Massa acknowledges though that working alongside Schumacher early in his career was a huge fillip in making him appreciate exactly what he needed to do to succeed in F1.
"It was very important for me, not just to work with Michael but to be the test driver in 2003, working with Michael and Rubens [Barrichello] and trying to understand the way they worked with the engineers and the people in the team.
"And then working with Michael in the same car, it was a big school. It was very important."
Although his Ferrari departure offers the perfect chance to reflect on recent years, like any sportsman he is thinking only of what is to come. His move to Williams was only sealed after this interview took place, but even at the time he was looking forward to being somewhere different.
"I feel happy to change, to start again from zero. I have zero frustration for the position I’m in now.
"But I will definitely miss the human side of Ferrari. It’s really a family, and it will be difficult to see another team like that.
"Everything is like family inside the team - I have a lot of friends here, and it feels so good working with this team and these people. On the professional side I’m happy, it’s the human side I will miss."
And irrespective of what he goes on to achieve in his career, he knows that people will never forget the Felipe Massa/Ferrari years - even if it is just for that crazy afternoon in Brazil 2008.

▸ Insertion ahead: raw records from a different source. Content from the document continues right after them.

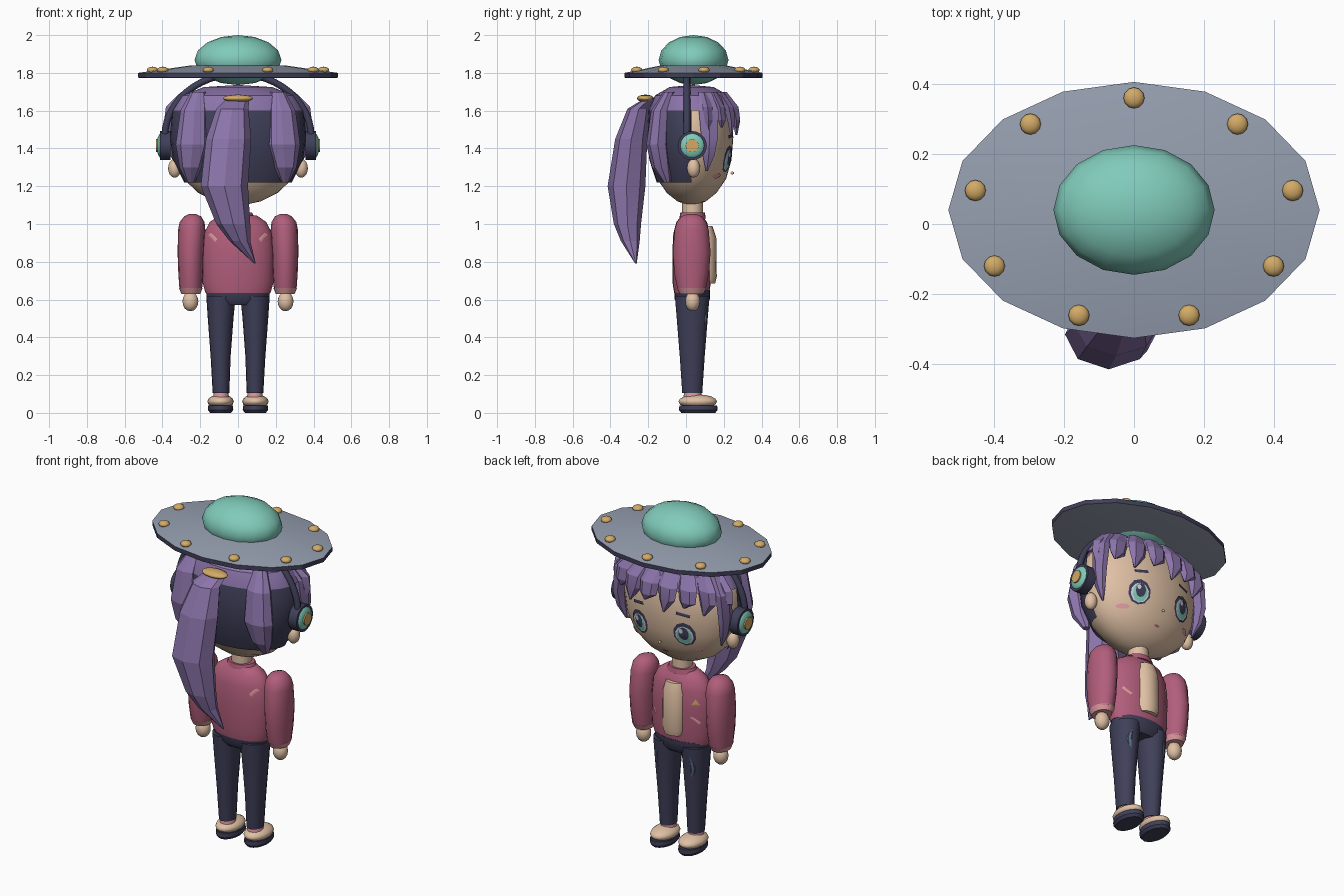
import bpy, bmesh
from math import sin, cos, pi, radians, sqrt

cube = bpy.data.objects.get("Cube")
if cube:
    bpy.data.objects.remove(cube)


def material(name, hex_code):
    srgb = [int(hex_code[i:i + 2], 16) / 255 for i in (0, 2, 4)]
    color = [((c + 0.055) / 1.055) ** 2.4 for c in srgb] + [1]
    m = bpy.data.materials.new(name)
    m.use_nodes = True
    m.diffuse_color = color
    m.node_tree.nodes["Principled BSDF"].inputs["Base Color"].default_value = color
    return m


SKIN = material("skin", "DFC0A4")
HAIR = material("purple_hair", "8C75AB")
NAVY = material("navy", "3F3F59")
TEAL = material("teal", "80CBBA")
GREY = material("saucer_grey", "969FB0")
GOLD = material("gold", "D2AA66")
JACKET = material("rose_jacket", "B15E7B")
PINK = material("light_pink", "DB979C")
DENIM = material("worn_denim", "5A6C84")
PALE = material("pale_lilac", "D6D0E0")


def finish(ob, name, mat, smooth=None):
    ob.name = name
    if not ob.data.materials:
        ob.data.materials.append(mat)
    if smooth:
        bpy.ops.object.select_all(action="DESELECT")
        ob.select_set(True)
        bpy.context.view_layer.objects.active = ob
        bpy.ops.object.shade_smooth_by_angle(angle=radians(smooth))
    return ob


def mesh_object(name, bm, mat, smooth=None):
    me = bpy.data.meshes.new(name)
    bmesh.ops.recalc_face_normals(bm, faces=bm.faces)
    bm.to_mesh(me)
    bm.free()
    ob = bpy.data.objects.new(name, me)
    bpy.context.collection.objects.link(ob)
    return finish(ob, name, mat, smooth)


def loft(name, rings, mat, sides=16, smooth=40):
    """Join horizontal elliptical rings (x, y, z, rx, ry) into a closed body."""
    bm = bmesh.new()
    loops = [[bm.verts.new((x + rx * cos(2 * pi * i / sides), y + ry * sin(2 * pi * i / sides), z))
              for i in range(sides)] for x, y, z, rx, ry in rings]
    for a, b in zip(loops, loops[1:]):
        for i in range(sides):
            j = (i + 1) % sides
            bm.faces.new((a[i], a[j], b[j], b[i]))
    bm.faces.new(loops[0])
    bm.faces.new(loops[-1])
    return mesh_object(name, bm, mat, smooth)


def ball(name, loc, scale, mat, segments=16):
    bpy.ops.mesh.primitive_uv_sphere_add(segments=segments, ring_count=segments // 2, location=loc)
    bpy.context.object.scale = scale
    return finish(bpy.context.object, name, mat, 60)


def disc(name, x, y, z, r, depth, mat):
    bpy.ops.mesh.primitive_cylinder_add(vertices=20, radius=r, depth=depth, location=(x, y, z),
                                        rotation=(0, pi / 2, 0))
    return finish(bpy.context.object, name, mat, 40)


def surface(profile, ratio, x, z):
    """Depth of an elliptical body at x, z."""
    for (r0, z0), (r1, z1) in zip(profile, profile[1:]):
        if z0 <= z <= z1:
            r = r0 + (r1 - r0) * (z - z0) / (z1 - z0)
            return ratio * sqrt(max(r * r - x * x, 0))
    return 0


def decal(name, body, x, z, w, h, mat, lift, sides=16, tilt=0, back=False):
    """Thin patch that follows the surface of a body."""
    profile, ratio = body
    bm = bmesh.new()

    def point(u, v):
        px = x + u * cos(tilt) - v * sin(tilt)
        pz = z + u * sin(tilt) + v * cos(tilt)
        d = surface(profile, ratio, px, pz) + lift
        return bm.verts.new((px, 0.03 + (-d if back else d), pz))

    rings = []
    for f in (0.35, 0.7, 1):
        turn = pi / 4 if sides == 4 else pi / 2
        rings.append([point(f * w * cos(turn + 2 * pi * i / sides), f * h * sin(turn + 2 * pi * i / sides))
                      for i in range(sides)])
    bm.faces.new(rings[0])
    for a, b in zip(rings, rings[1:]):
        for i in range(sides):
            j = (i + 1) % sides
            bm.faces.new((a[i], a[j], b[j], b[i]))
    return mesh_object(name, bm, mat)


def body_rings(body, grow=1):
    return [(0, 0.03, z, r * grow, r * body[1] * grow) for r, z in body[0]]


# Head
head = ([(0.03, 1.10), (0.12, 1.12), (0.21, 1.165), (0.29, 1.24), (0.335, 1.34), (0.35, 1.46),
         (0.335, 1.58), (0.28, 1.66), (0.16, 1.71), (0.02, 1.725)], 0.63)
loft("head", body_rings(head), SKIN, 40, 60)
loft("neck", [(0, 0.035, 1.0, 0.055, 0.055), (0, 0.035, 1.14, 0.055, 0.055)], SKIN)

# Hair shell: dark undercut at the back, purple crown on top
shell = [(0.285, 1.22), (0.345, 1.34), (0.36, 1.46), (0.35, 1.60), (0.30, 1.68), (0.18, 1.725), (0.02, 1.735)]
cap = loft("hair_cap", [(0, 0.03, z, r, r * 0.65) for r, z in shell], NAVY, 32, 30)
cap.data.materials.append(HAIR)
bm = bmesh.new()
bm.from_mesh(cap.data)
for f in bm.faces:
    f.material_index = int(f.calc_center_median().z > 1.6)
open_face = [f for f in bm.faces if f.calc_center_median().z < 1.6
             and (f.calc_center_median().y > 0.04 or len(f.verts) > 4)]
bmesh.ops.delete(bm, geom=open_face, context="FACES")
bm.to_mesh(cap.data)
bm.free()

# Hair locks
for s, side in ((1, "left"), (-1, "right")):
    loft("back_lock_" + side, [(s * 0.21, -0.09, 1.70, 0.04, 0.03), (s * 0.23, -0.135, 1.6, 0.075, 0.05),
                               (s * 0.24, -0.15, 1.42, 0.09, 0.06), (s * 0.25, -0.13, 1.3, 0.06, 0.05),
                               (s * 0.25, -0.10, 1.22, 0.02, 0.02)], HAIR, 8, 20)
    loft("side_lock_" + side, [(s * 0.26, 0.10, 1.70, 0.03, 0.04), (s * 0.33, 0.12, 1.6, 0.035, 0.06),
                               (s * 0.345, 0.125, 1.45, 0.03, 0.05), (s * 0.335, 0.12, 1.36, 0.022, 0.035),
                               (s * 0.31, 0.11, 1.28, 0.004, 0.006)], HAIR, 6, 20)
for i in range(8):
    a = radians(22 + i * 136 / 7)
    c, d = cos(a), sin(a)
    tip = 1.47 + 0.04 * (i % 2)
    loft(f"fringe_lock_{i + 1}", [(0.27 * c, 0.03 + 0.17 * d, 1.70, 0.05, 0.02),
                                  (0.345 * c, 0.03 + 0.225 * d, 1.62, 0.062, 0.03),
                                  (0.365 * c, 0.03 + 0.24 * d, 1.55, 0.052, 0.024),
                                  (0.36 * c + 0.02, 0.03 + 0.24 * d, tip, 0.006, 0.006)], HAIR, 6, 20)
loft("ponytail", [(0, -0.19, 1.665, 0.06, 0.03), (-0.03, -0.25, 1.61, 0.085, 0.06),
                  (-0.05, -0.29, 1.45, 0.12, 0.085), (-0.072, -0.315, 1.2, 0.125, 0.1),
                  (-0.025, -0.31, 1.0, 0.09, 0.072), (0.01, -0.295, 0.91, 0.055, 0.05),
                  (0.09, -0.265, 0.79, 0.004, 0.004)], HAIR, 8, 10)
ball("hair_tie", (0, -0.215, 1.665), (0.08, 0.045, 0.02), GOLD)

# Face
for s, side in ((1, "left"), (-1, "right")):
    x = s * 0.145
    for k, (part, dx, dz, w, h, mat) in enumerate((
            ("eye_outline", 0, 0, 0.062, 0.072, NAVY), ("eye_white", 0, -0.006, 0.05, 0.056, PALE),
            ("iris", 0, -0.006, 0.04, 0.053, TEAL), ("pupil", 0, 0.006, 0.028, 0.04, NAVY),
            ("eye_shine", 0.012, 0.022, 0.011, 0.014, PALE))):
        decal(f"{part}_{side}", head, x + dx, 1.345 + dz, w, h, mat, 0.005 + 0.002 * k, 10)
    decal("eyebrow_" + side, head, x, 1.465, 0.055, 0.012, NAVY, 0.007, 4, -s * 0.15)
    decal("blush_" + side, head, s * 0.215, 1.255, 0.032, 0.014, PINK, 0.005, 10)
    ball("ear_" + side, (s * 0.335, 0.04, 1.295), (0.035, 0.035, 0.05), SKIN)
decal("mouth", head, 0, 1.2, 0.018, 0.006, JACKET, 0.005, 8)
ball("nose", (0, 0.245, 1.27), (0.008, 0.01, 0.008), SKIN, 8)

# Headphones
curve = bpy.data.curves.new("headphone_band", "CURVE")
curve.dimensions = "3D"
curve.bevel_depth = 0.018
curve.bevel_resolution = 2
line = curve.splines.new("POLY")
line.points.add(24)
for i, p in enumerate(line.points):
    p.co = (0.388 * cos(pi * i / 24), 0.005, 1.46 + 0.335 * sin(pi * i / 24), 1)
band = bpy.data.objects.new("headphone_band", curve)
bpy.context.collection.objects.link(band)
curve.materials.append(NAVY)
for s, side in ((1, "left"), (-1, "right")):
    disc("ear_cup_" + side, s * 0.385, 0.033, 1.415, 0.077, 0.055, NAVY)
    ball("ear_cup_cover_" + side, (s * 0.405, 0.033, 1.415), (0.026, 0.067, 0.067), TEAL)
    disc("ear_cup_button_" + side, s * 0.425, 0.033, 1.415, 0.035, 0.018, GOLD)

# Saucer hat
saucer = loft("saucer_disc", [(0, 0.04, z, r, r * 0.69) for r, z in
                              ((0.51, 1.772), (0.53, 1.775), (0.53, 1.80), (0.26, 1.838))], GREY, 16, 20)
saucer.data.materials.append(NAVY)
for f in saucer.data.polygons:
    f.material_index = int(abs(f.normal.z) < 0.6)
ball("saucer_dome", (0, 0.04, 1.868), (0.23, 0.185, 0.132), TEAL)
for i in range(9):
    a = radians(90 + 40 * i)
    ball(f"saucer_light_{i + 1}", (0.46 * cos(a), 0.04 + 0.32 * sin(a), 1.815), (0.03, 0.03, 0.018), GOLD, 12)

# Jacket and shirt
torso = ([(0.172, 0.635), (0.188, 0.69), (0.19, 0.85), (0.18, 0.95), (0.15, 1.01), (0.10, 1.045)], 0.54)
loft("jacket", body_rings(torso), JACKET, 24, 45)
loft("collar", [(0, 0.035, 1.03, 0.09, 0.07), (0, 0.035, 1.06, 0.075, 0.065)], JACKET)
for name, grow, y, mat in (("lapels", 1.22, 0.083, PINK), ("shirt", 1, 0.105, SKIN)):
    loft(name, [(0, y, z, r * grow, 0.058 * d) for z, r, d in
                ((0.685, 0.06, 0.85), (0.72, 0.07, 1), (0.93, 0.068, 0.95), (0.99, 0.05, 0.6))], mat, 16, 50)
decal("badge", torso, -0.135, 0.89, 0.024, 0.024, GOLD, 0.006, 3)
for s, side in ((1, "left"), (-1, "right")):
    decal("back_slash_" + side, torso, s * 0.133, 0.93, 0.035, 0.014, PINK, 0.005, 4, s * 0.8, True)
    decal("front_slash_" + side, torso, s * 0.135, 0.79, 0.04, 0.01, PINK, 0.005, 4, 0.7)
    # Sleeves, cuffs and hands
    loft("sleeve_" + side, [(s * x, 0.03, z, rx, ry) for x, z, rx, ry in
                            ((0.24, 1.052, 0.02, 0.025), (0.24, 1.04, 0.045, 0.055), (0.243, 1.01, 0.066, 0.078),
                             (0.245, 0.97, 0.072, 0.09), (0.25, 0.85, 0.07, 0.1), (0.25, 0.74, 0.066, 0.092),
                             (0.25, 0.655, 0.06, 0.075))], JACKET, 16, 50)
    loft("cuff_" + side, [(s * 0.25, 0.03, 0.63, 0.05, 0.062), (s * 0.25, 0.03, 0.66, 0.062, 0.077)], PINK)
    ball("hand_" + side, (s * 0.252, 0.035, 0.59), (0.042, 0.04, 0.052), SKIN)

# Trousers, ankles and shoes
loft("trouser_hips", [(0, 0.033, z, rx, ry) for z, rx, ry in
                      ((0.57, 0.13, 0.07), (0.60, 0.165, 0.093), (0.65, 0.17, 0.095))], NAVY, 24)
for s, side in ((1, "left"), (-1, "right")):
    loft("trouser_leg_" + side, [(s * 0.09, 0.033, 0.62, 0.078, 0.092), (s * 0.092, 0.033, 0.5, 0.068, 0.082),
                                 (s * 0.092, 0.033, 0.3, 0.053, 0.066), (s * 0.09, 0.033, 0.105, 0.044, 0.053)],
         NAVY, 16)
    patch = loft("worn_patch_" + side, [(s * 0.105, 0.094, 0.58, 0.014, 0.024), (s * 0.115, 0.09, 0.5, 0.02, 0.024),
                                        (s * 0.105, 0.086, 0.42, 0.01, 0.018)], DENIM, 8)
    loft("ankle_" + side, [(s * 0.09, 0.035, 0.07, 0.045, 0.05), (s * 0.09, 0.035, 0.11, 0.038, 0.045)], PINK)
    ball("shoe_" + side, (s * 0.092, 0.062, 0.06), (0.07, 0.102, 0.038), SKIN)
    loft("shoe_sole_" + side, [(s * 0.092, 0.065, 0, 0.055, 0.09), (s * 0.092, 0.065, 0.015, 0.067, 0.102),
                               (s * 0.092, 0.065, 0.04, 0.066, 0.1)], NAVY)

"I would prefer to be world champion forever, not just for 30 seconds," he smiles. "But maybe I have the most incredible final race of the championship ever - I’m sure people will remember me!"
Little Birds of Britain